- [Work to be completed] From the entries that follow, copy exactly the lines beginning at the line holding "const green = material('floor" and continuing through the line holding "add(root, 'floor', slab(new".

Information shown section start

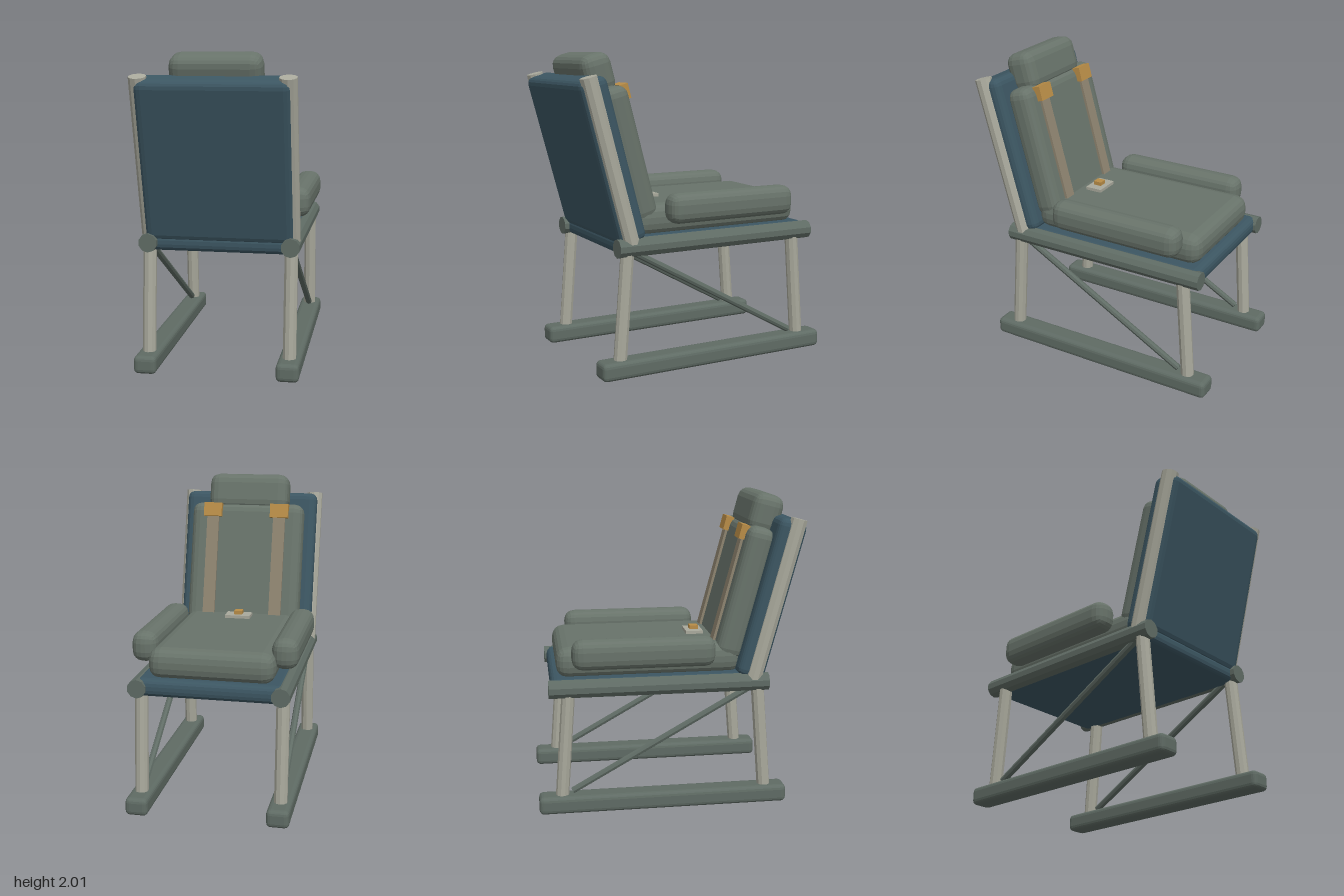
import * as THREE from 'three';
import { RoundedBoxGeometry } from 'three/addons/geometries/RoundedBoxGeometry.js';

const mat = (name, color) => {
  const m = new THREE.MeshStandardMaterial({ color });
  m.name = name;
  return m;
};

export function createModel() {
  const cushion = mat('grey green cushion', 0x68736a);
  const frame = mat('dark green frame', 0x5f6b64);
  const shell = mat('slate blue shell', 0x3c5662);
  const tube = mat('pale grey tube', 0xa9a99c);
  const strapTan = mat('tan strap', 0x8e8470);
  const brass = mat('brass', 0xb98d47);

  const model = new THREE.Group();
  model.name = 'lounge chair';

  const facet = (g) => {
    const f = g.index ? g.toNonIndexed() : g;
    f.computeVertexNormals();
    return f;
  };
  const add = (parent, name, geometry, material, pos) => {
    const m = new THREE.Mesh(geometry, material);
    m.name = name;
    m.position.set(...pos);
    parent.add(m);
    return m;
  };
  // box with softened, faceted edges
  const pad = (parent, name, size, radius, pos, material) =>
    add(parent, name, facet(new RoundedBoxGeometry(...size, 2, radius)), material, pos);
  const block = (parent, name, size, pos, material) =>
    add(parent, name, new THREE.BoxGeometry(...size), material, pos);
  // faceted tube between two points
  const rod = (parent, name, a, b, radius, material, sides = 10) => {
    const from = new THREE.Vector3(...a), to = new THREE.Vector3(...b);
    const dir = to.clone().sub(from);
    const g = facet(new THREE.CylinderGeometry(radius, radius, dir.length(), sides));
    const m = add(parent, name, g, material, from.add(to).multiplyScalar(0.5).toArray());
    m.quaternion.setFromUnitVectors(new THREE.Vector3(0, 1, 0), dir.normalize());
    return m;
  };

  // seat
  pad(model, 'seatPan', [0.95, 0.115, 1.37], 0.045, [0, 0.82, -0.085], shell);
  pad(model, 'seatCushion', [0.8, 0.2, 1.2], 0.08, [0, 0.96, -0.13], cushion);
  block(model, 'bucklePlate', [0.174, 0.04, 0.115], [0, 1.06, 0.212], tube);
  block(model, 'buckleButton', [0.056, 0.05, 0.056], [0, 1.08, 0.217], brass);

  // reclined back: local y runs up the back, local -z faces the sitter
  const back = new THREE.Group();
  back.name = 'backrest';
  back.position.set(0, 0.865, 0.54);
  back.rotation.x = 0.26;
  model.add(back);
  pad(back, 'backPanel', [0.95, 1.05, 0.185], 0.05, [0, 0.495, -0.023], shell);
  pad(back, 'backCushion', [0.8, 0.87, 0.18], 0.065, [0, 0.483, -0.178], cushion);
  pad(back, 'headrest', [0.57, 0.26, 0.205], 0.07, [0, 1.0, -0.156], cushion);

  for (const s of [1, -1]) {
    const x = s * 0.45;
    // back posts, shoulder straps and their buckles
    rod(back, 'backPost', [x, -0.03, 0], [x, 1.033, 0], 0.055, tube);
    block(back, 'shoulderStrap', [0.085, 0.75, 0.03], [s * 0.237, 0.49, -0.27], strapTan);
    block(back, 'strapBuckle', [0.128, 0.095, 0.055], [s * 0.237, 0.859, -0.278], brass);
    // armrests, side rails and ground skids
    pad(model, 'armrest', [0.168, 0.195, 0.915], 0.07, [s * 0.446, 1.037, -0.178], cushion);
    rod(model, 'sideRail', [x, 0.818, 0.63], [x, 0.818, -0.785], 0.06, frame);
    pad(model, 'skid', [0.145, 0.115, 1.62], 0.03, [x, 0.0575, -0.053], frame);
    // legs and diagonal brace
    rod(model, 'rearLeg', [x, 0.09, 0.617], [x, 0.8, 0.56], 0.043, tube);
    rod(model, 'frontLeg', [x, 0.09, -0.714], [x, 0.8, -0.66], 0.043, tube);
    rod(model, 'brace', [x, 0.8, 0.54], [x, 0.135, -0.645], 0.022, frame, 8);
  }
  return model;
}
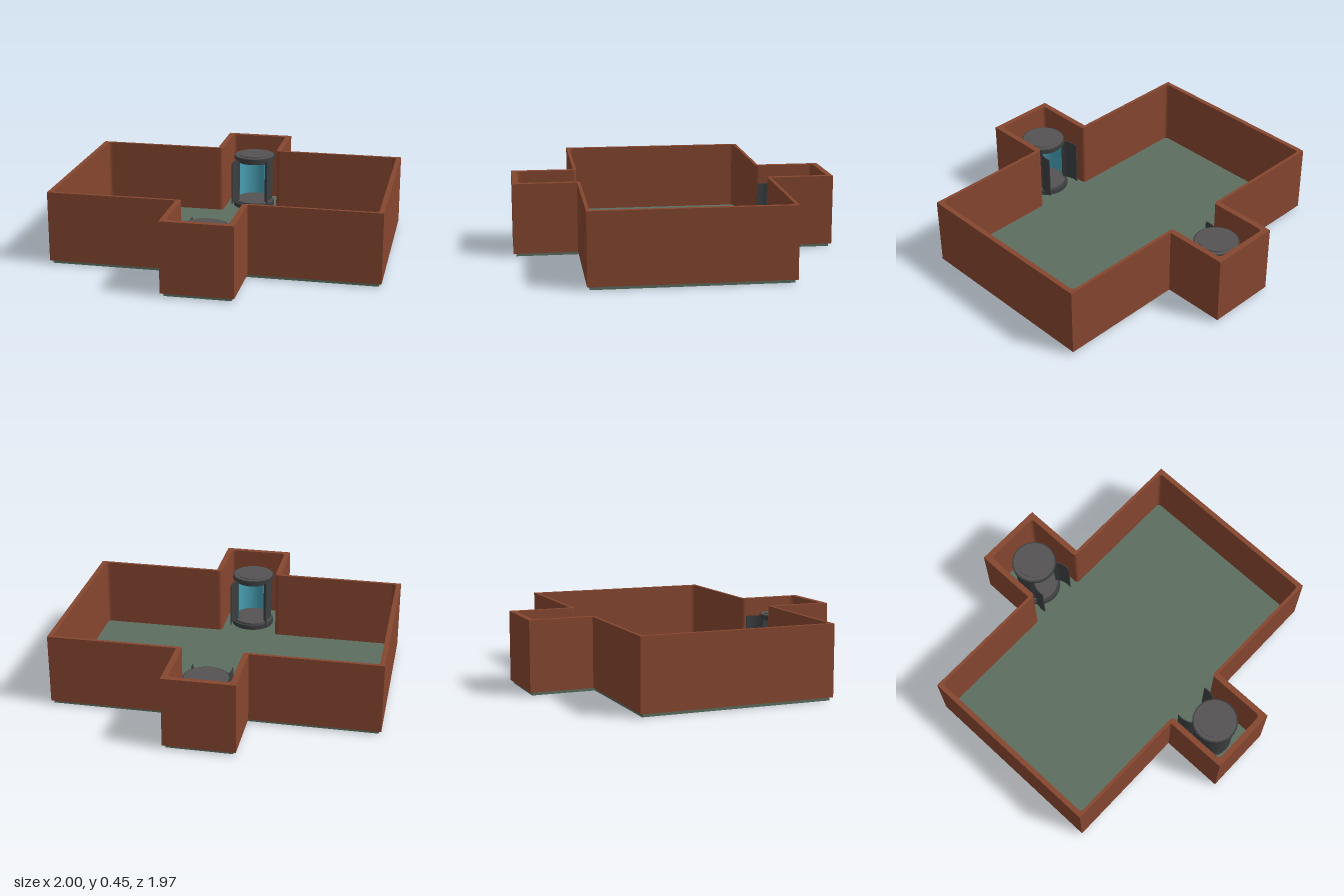
import * as THREE from 'three';

const material = (name, color, side = THREE.FrontSide) => {
  const m = new THREE.MeshStandardMaterial({ color, side });
  m.name = name;
  return m;
};

// Cross-shaped outline: main room half size w x d, alcove half width a, alcove end e
function crossPoints(w, d, a, e) {
  const quarter = [[w, d], [a, d], [a, e]];
  const flip = (sx, sz) => quarter.map(([x, z]) => [x * sx, z * sz]);
  return [...flip(1, 1), ...flip(-1, 1).reverse(), ...flip(-1, -1), ...flip(1, -1).reverse()]
    .map(([x, z]) => new THREE.Vector2(x, z));
}

// Trace the outline, rounding every corner by r
function trace(path, points, r) {
  points.forEach((p, i) => {
    const toward = (q) => p.clone().add(q.clone().sub(p).setLength(r));
    const a = toward(points.at(i - 1));
    const b = toward(points[(i + 1) % points.length]);
    if (i === 0) path.moveTo(a.x, a.y);
    else path.lineTo(a.x, a.y);
    path.quadraticCurveTo(p.x, p.y, b.x, b.y);
  });
  path.closePath();
  return path;
}

// Extrude a plan shape upward between two heights
function slab(shape, y0, y1, curveSegments = 4) {
  const g = new THREE.ExtrudeGeometry(shape, { depth: y1 - y0, bevelEnabled: false, curveSegments });
  return g.rotateX(-Math.PI / 2).translate(0, y0, 0);
}

export function createModel() {
  const brick = material('wall brown', 0x85462f);
  const green = material('floor green', 0x5c6d5f);
  const grey = material('pod grey', 0x545252);
  const dark = material('pod dark grey', 0x3c3e40, THREE.DoubleSide);
  const teal = material('pod glass teal', 0x489fb4, THREE.DoubleSide);

  const root = new THREE.Group();
  root.name = 'room';
  const add = (parent, name, geometry, mat) => {
    const mesh = new THREE.Mesh(geometry, mat);
    mesh.name = name;
    parent.add(mesh);
    return mesh;
  };

  // Floor plate and surrounding wall
  add(root, 'floor', slab(new THREE.Shape(crossPoints(0.985, 0.58, 0.197, 0.968)), 0, 0.02), green);
  const wall = new THREE.Shape(crossPoints(1, 0.595, 0.215, 0.985));
  wall.holes.push(trace(new THREE.Path(), crossPoints(0.97, 0.575, 0.18, 0.95), 0.025));
  add(root, 'wall', slab(wall, 0.02, 0.45), brick);

  // One pod, opening toward +z, with its axis at the local origin
  function makePod() {
    const pod = new THREE.Group();
    const disc = (name, r, y0, y1, mat, z = 0) =>
      add(pod, name, new THREE.CylinderGeometry(r, r, y1 - y0, 32).translate(0, (y0 + y1) / 2, z), mat);
    disc('baseRing', 0.138, 0.02, 0.048, dark, 0.017);
    disc('basePlate', 0.128, 0.048, 0.06, grey, 0.008);
    disc('capCollar', 0.122, 0.325, 0.345, dark);
    disc('capRim', 0.138, 0.345, 0.365, dark);
    disc('capRing', 0.13, 0.365, 0.368, grey);
    disc('capPlate', 0.107, 0.368, 0.373, grey);

    // Curved back, open at the front by 46 degrees to each side
    const gap = THREE.MathUtils.degToRad(46);
    const shell = (name, r, mat) => add(pod, name,
      new THREE.CylinderGeometry(r, r, 0.265, 28, 1, true, gap, 2 * Math.PI - 2 * gap).translate(0, 0.1925, 0), mat);
    shell('outerShell', 0.122, dark);
    shell('glassLining', 0.117, teal);

    // Curved doors swung open
    for (const s of [-1, 1]) {
      const door = new THREE.Shape();
      door.moveTo(0.086 * s, -0.085);
      door.quadraticCurveTo(0.126 * s, -0.13, 0.115 * s, -0.19);
      door.lineTo(0.121 * s, -0.19);
      door.quadraticCurveTo(0.132 * s, -0.13, 0.092 * s, -0.085);
      door.closePath();
      add(pod, s > 0 ? 'leftDoor' : 'rightDoor', slab(door, 0.065, 0.345, 8), dark);
    }
    return pod;
  }

  const backPod = makePod();
  backPod.name = 'backPod';
  backPod.position.z = -0.765;
  const frontPod = makePod();
  frontPod.name = 'frontPod';
  frontPod.position.z = 0.765;
  frontPod.rotation.y = Math.PI;
  root.add(backPod, frontPod);
  return root;
}
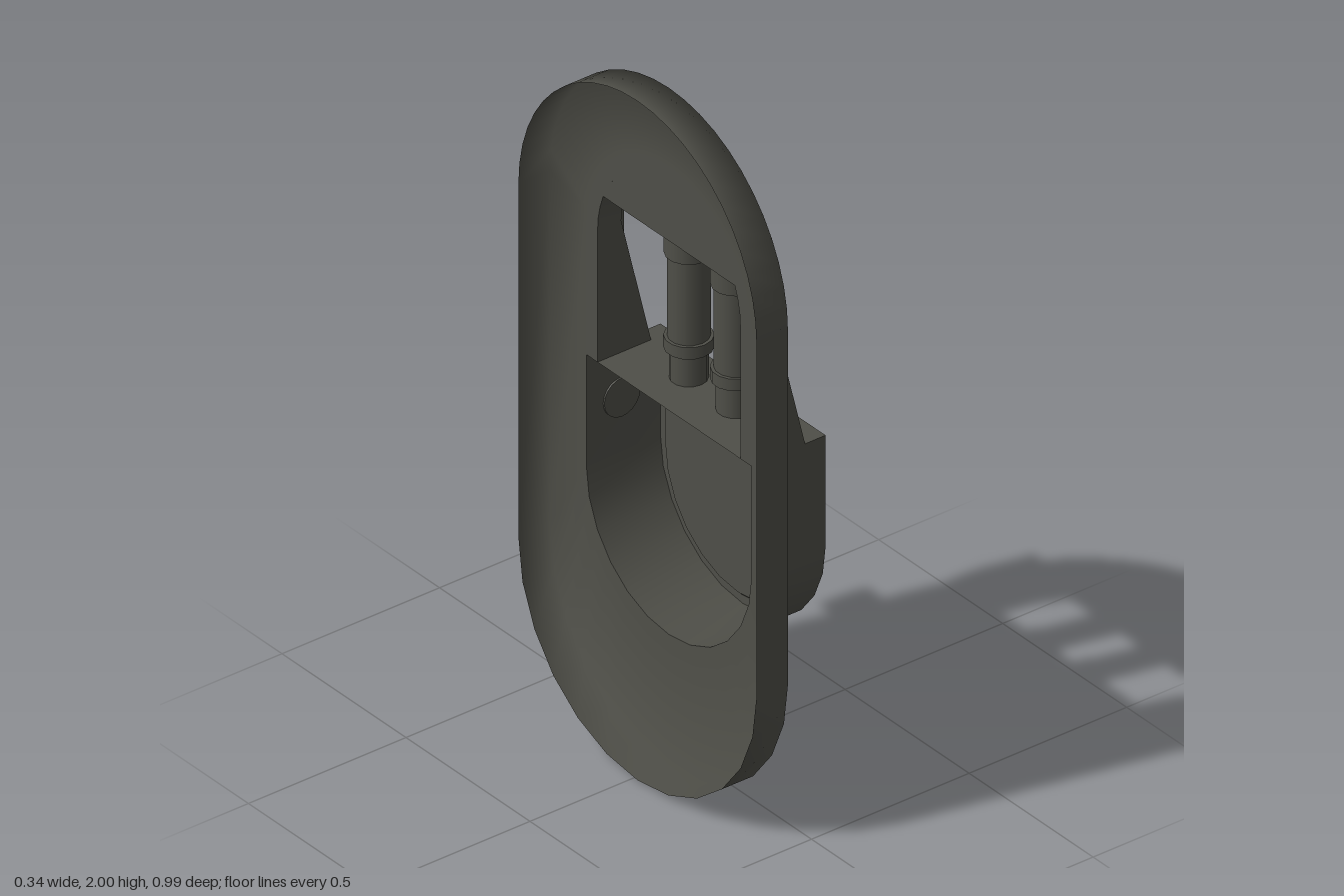
import * as THREE from 'three';

const CZ = 0.014;                       // centre line of plate and housing
const BACK = -0.17, FACE = -0.07, FRONT = 0.165, ARCH = 0.005, SHELF = 1.05;

export function createModel() {
  const metal = new THREE.MeshStandardMaterial({ color: 0x4f4f48, side: THREE.DoubleSide });
  metal.name = 'dark olive grey metal';
  const model = new THREE.Group();
  model.name = 'leverPanel';

  const add = (name, geometry, parent = model, x = 0, y = 0, z = 0) => {
    const mesh = new THREE.Mesh(geometry, metal);
    mesh.name = name;
    mesh.position.set(x, y, z);
    parent.add(mesh);
    return mesh;
  };

  // Skin between equally long rows of [x, y, z] points
  const loft = (rows, closed) => {
    const n = rows[0].length, index = [];
    for (let r = 0; r < rows.length - 1; r++) {
      for (let i = 0; i < (closed ? n : n - 1); i++) {
        const a = r * n + i, b = r * n + (i + 1) % n;
        index.push(a, b, a + n, b, b + n, a + n);
      }
    }
    const g = new THREE.BufferGeometry();
    g.setAttribute('position', new THREE.Float32BufferAttribute(rows.flat(2), 3));
    g.setIndex(index);
    g.computeVertexNormals();
    return g;
  };

  // Arc in the y-z plane at depth x
  const arc = (r, cy, from, to, steps, x) => Array.from({ length: steps + 1 }, (_, i) => {
    const a = from + (to - from) * i / steps;
    return [x, cy + r * Math.sin(a), CZ + r * Math.cos(a)];
  });
  const lower = (r, cy, x) => arc(r, cy, Math.PI, 2 * Math.PI, 12, x);
  const upper = (r, cy, x) => arc(r, cy, 0, Math.PI, 24, x);
  const setX = (row, x) => row.map(([, y, z]) => [x, y, z]);

  // Back plate: hollow pressed sheet with a softly shaded edge
  const R = 0.333, LOW = 0.723, HIGH = 1.437, WINDOW = 0.288;
  const stadium = (r, lo, hi, x) => [...lower(r, lo, x), ...upper(r, hi, x)];
  add('backPlate', loft([
    stadium(0.48, 0.48, 1.52, BACK),
    stadium(0.48, 0.48, 1.52, FACE),
    stadium(R, LOW, HIGH, FACE),
  ], true));

  // Housing wall: deep below the shelf, sloping back to a shallow arch above
  const archRow = (r) => [[0.1, SHELF, CZ + r], ...upper(r, HIGH, ARCH), [0.1, SHELF, CZ - r]];
  const wallFront = [...lower(R, LOW, FRONT), [FRONT, SHELF, CZ + R], ...archRow(R), [FRONT, SHELF, CZ - R]];
  add('housingWall', loft([setX(wallFront, FACE), wallFront], true));
  add('archRim', loft([archRow(R), archRow(WINDOW)], false));
  add('archInnerWall', loft([archRow(WINDOW), setX(archRow(WINDOW), FACE)], false));
  add('archBackRim', loft([setX(archRow(R), FACE), setX(archRow(WINDOW), FACE)], false));
  add('shelf', loft([
    [[FACE, SHELF, CZ + R], [FACE, SHELF, CZ - R]],
    [[FRONT, SHELF, CZ + R], [FRONT, SHELF, CZ - R]],
  ], false));

  // Recessed front cover with a bevelled frame
  const cover = (r, top, x) => [...lower(r, LOW, x), [x, top, CZ + r], [x, top, CZ - r]];
  const edge = cover(R, SHELF, FRONT), lip = cover(0.308, 1.028, FRONT), inset = cover(0.294, 1.02, 0.15);
  add('coverFrame', loft([edge, lip], true));
  add('coverBevel', loft([lip, inset], true));
  add('coverPanel', loft([inset, inset.map(() => [0.15, 0.8, CZ])], true));

  // Panel closing the top of the arch
  const lunette = new THREE.Shape();
  lunette.absarc(0, 0, WINDOW, 0.4, Math.PI - 0.4, false);
  lunette.closePath();
  const lunetteGeometry = new THREE.ExtrudeGeometry(lunette, { depth: 0.04, bevelEnabled: false, curveSegments: 24 });
  lunetteGeometry.rotateY(Math.PI / 2);
  add('archPanel', lunetteGeometry, model, FACE, HIGH, CZ);

  // Two upright levers with collar and knob
  const cylinder = (rTop, rBottom, h, sides = 14) => new THREE.CylinderGeometry(rTop, rBottom, h, sides);
  for (const [name, z] of [['leftLever', 0.108], ['rightLever', -0.08]]) {
    const lever = new THREE.Group();
    lever.name = name;
    lever.position.set(0.067, 0, z);
    model.add(lever);
    add('leverFoot', cylinder(0.05, 0.05, 0.1), lever, 0, 1.095);
    add('leverShaft', cylinder(0.055, 0.055, 0.27), lever, 0, 1.295);
    add('leverCollar', cylinder(0.064, 0.064, 0.035), lever, 0, 1.157);
    add('leverKnob', cylinder(0.063, 0.063, 0.15), lever, 0, 1.493);
    add('leverKnobTop', cylinder(0.056, 0.063, 0.012), lever, 0, 1.574);
  }

  // Side handle: pivot, shaft and square grip
  const handle = new THREE.Group();
  handle.name = 'sideHandle';
  handle.position.set(0.04, 0, -0.412);
  model.add(handle);
  add('handlePivot', cylinder(0.057, 0.057, 0.186, 20), handle, 0, 0.885, 0.005).rotation.x = Math.PI / 2;
  add('handleShaft', cylinder(0.036, 0.036, 0.32, 12), handle, 0, 1.07);
  const square = (top, bottom, h) => {
    const g = new THREE.CylinderGeometry(top * Math.SQRT1_2, bottom * Math.SQRT1_2, h, 4).toNonIndexed();
    g.rotateY(Math.PI / 4);
    g.computeVertexNormals();
    return g;
  };
  add('handleGripTaper', square(0.092, 0.06, 0.05), handle, 0, 1.21);
  add('handleGrip', square(0.092, 0.092, 0.195), handle, 0, 1.3325);
  add('handleGripTop', square(0.08, 0.092, 0.01), handle, 0, 1.435);

  return model;
}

Information shown section end

- [Problem solution]
  const green = material('floor green', 0x5c6d5f);
  const grey = material('pod grey', 0x545252);
  const dark = material('pod dark grey', 0x3c3e40, THREE.DoubleSide);
  const teal = material('pod glass teal', 0x489fb4, THREE.DoubleSide);

  const root = new THREE.Group();
  root.name = 'room';
  const add = (parent, name, geometry, mat) => {
    const mesh = new THREE.Mesh(geometry, mat);
    mesh.name = name;
    parent.add(mesh);
    return mesh;
  };

  // Floor plate and surrounding wall
  add(root, 'floor', slab(new THREE.Shape(crossPoints(0.985, 0.58, 0.197, 0.968)), 0, 0.02), green);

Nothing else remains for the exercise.